GOAL OF THE EXERCISE:
Start at the first line of the listing below. Write out each line exactly, stopping after the one that contains "const boat = new THREE.Group();".

****************

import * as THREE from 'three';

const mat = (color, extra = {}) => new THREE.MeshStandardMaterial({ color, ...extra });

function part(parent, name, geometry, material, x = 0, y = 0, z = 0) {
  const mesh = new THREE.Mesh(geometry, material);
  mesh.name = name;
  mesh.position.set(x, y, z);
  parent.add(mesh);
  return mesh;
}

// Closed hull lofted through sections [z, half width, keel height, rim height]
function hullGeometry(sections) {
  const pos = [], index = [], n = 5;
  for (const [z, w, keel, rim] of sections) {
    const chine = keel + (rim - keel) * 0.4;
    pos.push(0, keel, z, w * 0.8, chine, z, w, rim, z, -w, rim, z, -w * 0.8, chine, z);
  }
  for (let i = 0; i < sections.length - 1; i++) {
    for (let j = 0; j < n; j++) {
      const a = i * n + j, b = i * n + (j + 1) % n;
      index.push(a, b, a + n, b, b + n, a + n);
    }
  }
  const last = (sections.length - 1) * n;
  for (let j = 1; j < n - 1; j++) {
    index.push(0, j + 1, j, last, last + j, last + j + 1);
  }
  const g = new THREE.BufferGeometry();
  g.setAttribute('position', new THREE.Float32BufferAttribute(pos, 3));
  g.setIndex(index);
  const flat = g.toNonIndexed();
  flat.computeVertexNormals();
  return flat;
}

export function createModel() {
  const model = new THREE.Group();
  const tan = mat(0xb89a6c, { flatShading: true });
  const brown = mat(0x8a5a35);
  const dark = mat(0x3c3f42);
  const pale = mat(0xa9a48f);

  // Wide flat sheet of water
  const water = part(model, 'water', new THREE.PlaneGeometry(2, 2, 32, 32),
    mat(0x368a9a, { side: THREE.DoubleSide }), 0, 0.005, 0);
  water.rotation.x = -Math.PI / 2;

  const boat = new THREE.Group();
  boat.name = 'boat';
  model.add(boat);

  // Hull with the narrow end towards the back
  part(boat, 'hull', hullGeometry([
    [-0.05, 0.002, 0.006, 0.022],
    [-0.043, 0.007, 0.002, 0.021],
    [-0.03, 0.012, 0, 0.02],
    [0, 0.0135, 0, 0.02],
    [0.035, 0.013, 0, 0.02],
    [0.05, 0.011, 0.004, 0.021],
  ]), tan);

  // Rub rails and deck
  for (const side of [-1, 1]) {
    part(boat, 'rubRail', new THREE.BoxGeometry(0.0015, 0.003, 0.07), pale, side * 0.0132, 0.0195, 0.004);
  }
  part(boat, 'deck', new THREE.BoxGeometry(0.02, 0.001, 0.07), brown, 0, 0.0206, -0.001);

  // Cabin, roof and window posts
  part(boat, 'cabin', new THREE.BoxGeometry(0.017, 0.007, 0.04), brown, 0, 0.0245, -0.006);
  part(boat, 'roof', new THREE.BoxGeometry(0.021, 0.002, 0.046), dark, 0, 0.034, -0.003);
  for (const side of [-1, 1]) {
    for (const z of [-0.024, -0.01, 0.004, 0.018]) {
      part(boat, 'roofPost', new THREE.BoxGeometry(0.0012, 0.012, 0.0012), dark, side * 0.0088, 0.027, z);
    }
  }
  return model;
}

****************

ANSWER BOX:
import * as THREE from 'three';

const mat = (color, extra = {}) => new THREE.MeshStandardMaterial({ color, ...extra });

function part(parent, name, geometry, material, x = 0, y = 0, z = 0) {
  const mesh = new THREE.Mesh(geometry, material);
  mesh.name = name;
  mesh.position.set(x, y, z);
  parent.add(mesh);
  return mesh;
}

// Closed hull lofted through sections [z, half width, keel height, rim height]
function hullGeometry(sections) {
  const pos = [], index = [], n = 5;
  for (const [z, w, keel, rim] of sections) {
    const chine = keel + (rim - keel) * 0.4;
    pos.push(0, keel, z, w * 0.8, chine, z, w, rim, z, -w, rim, z, -w * 0.8, chine, z);
  }
  for (let i = 0; i < sections.length - 1; i++) {
    for (let j = 0; j < n; j++) {
      const a = i * n + j, b = i * n + (j + 1) % n;
      index.push(a, b, a + n, b, b + n, a + n);
    }
  }
  const last = (sections.length - 1) * n;
  for (let j = 1; j < n - 1; j++) {
    index.push(0, j + 1, j, last, last + j, last + j + 1);
  }
  const g = new THREE.BufferGeometry();
  g.setAttribute('position', new THREE.Float32BufferAttribute(pos, 3));
  g.setIndex(index);
  const flat = g.toNonIndexed();
  flat.computeVertexNormals();
  return flat;
}

export function createModel() {
  const model = new THREE.Group();
  const tan = mat(0xb89a6c, { flatShading: true });
  const brown = mat(0x8a5a35);
  const dark = mat(0x3c3f42);
  const pale = mat(0xa9a48f);

  // Wide flat sheet of water
  const water = part(model, 'water', new THREE.PlaneGeometry(2, 2, 32, 32),
    mat(0x368a9a, { side: THREE.DoubleSide }), 0, 0.005, 0);
  water.rotation.x = -Math.PI / 2;

  const boat = new THREE.Group();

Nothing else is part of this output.